** GIVEN DATA follows **

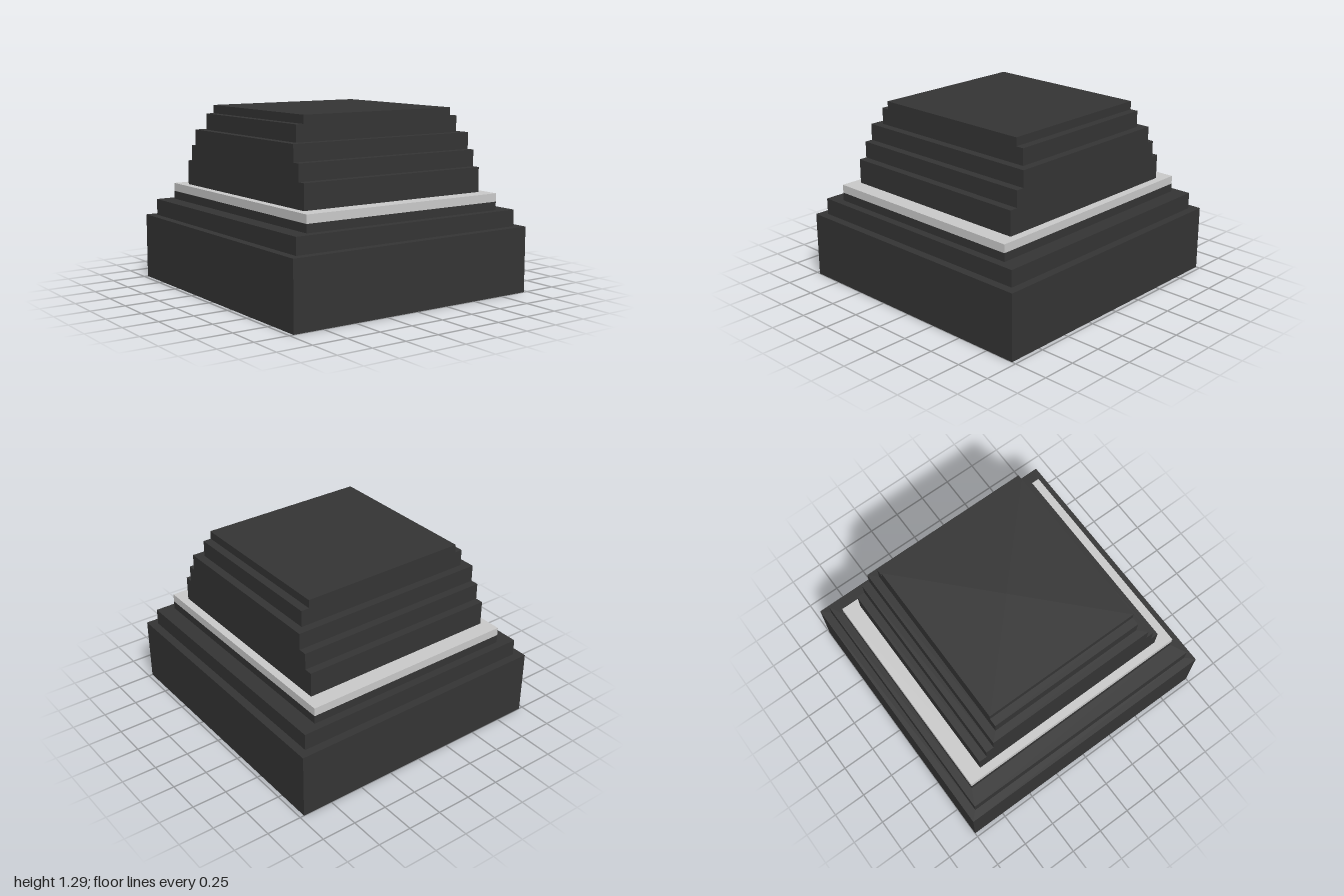
import * as THREE from 'three';

const charcoal = new THREE.MeshStandardMaterial({ color: 0x343434 });
charcoal.name = 'charcoal';
const paleGrey = new THREE.MeshStandardMaterial({ color: 0xc9c9c9 });
paleGrey.name = 'pale grey';

// Skins a run of rectangular rings [half width, half depth, height] with flat faces
function steppedShell(name, material, rings) {
  const corners = [[-1, 1], [1, 1], [1, -1], [-1, -1]];
  const at = ([w, d, y], i) =>
    new THREE.Vector3(corners[i % 4][0] * w, y, corners[i % 4][1] * d);
  const points = [];
  for (let r = 0; r < rings.length - 1; r++) {
    for (let i = 0; i < 4; i++) {
      const a = at(rings[r], i), b = at(rings[r], i + 1);
      const c = at(rings[r + 1], i + 1), d = at(rings[r + 1], i);
      for (const tri of [[a, b, c], [a, c, d]]) {
        if (new THREE.Triangle(...tri).getArea() > 1e-6) points.push(...tri);
      }
    }
  }
  const geometry = new THREE.BufferGeometry().setFromPoints(points);
  geometry.computeVertexNormals();
  const mesh = new THREE.Mesh(geometry, material);
  mesh.name = name;
  return mesh;
}

export function createModel() {
  const model = new THREE.Group();
  model.name = 'steppedBlock';

  // Hollow base: recess ceiling, stepped recess, bottom rim, then the outer tiers
  model.add(steppedShell('hollowBase', charcoal, [
    [0, 0, 0.59], [0.735, 0.82, 0.59],
    [0.735, 0.82, 0.53], [0.853, 0.882, 0.53],
    [0.853, 0.882, 0], [0.97, 1, 0],
    [0.97, 1, 0.47], [0.91, 0.94, 0.47],
    [0.91, 0.94, 0.588], [0.793, 0.882, 0.588],
    [0.793, 0.882, 0.647],
  ]));

  // Pale band around the middle
  model.add(steppedShell('paleBand', paleGrey, [
    [0.793, 0.882, 0.647], [0.793, 0.882, 0.706], [0.735, 0.765, 0.706],
  ]));

  // Upper block: steps in at front and back first, then at the sides
  model.add(steppedShell('upperSteps', charcoal, [
    [0.735, 0.765, 0.706],
    [0.735, 0.765, 0.882], [0.735, 0.706, 0.882],
    [0.735, 0.706, 1], [0.735, 0.647, 1],
    [0.735, 0.647, 1.118], [0.676, 0.588, 1.118],
    [0.676, 0.588, 1.235], [0.617, 0.588, 1.235],
    [0.617, 0.588, 1.294], [0, 0, 1.294],
  ]));

  return model;
}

** End of GIVEN DATA **

* REQUIRED ACTION *
For the word "corners", show every line of the entries that holds it.

* YOUR RESPONSE *
  const corners = [[-1, 1], [1, 1], [1, -1], [-1, -1]];
    new THREE.Vector3(corners[i % 4][0] * w, y, corners[i % 4][1] * d);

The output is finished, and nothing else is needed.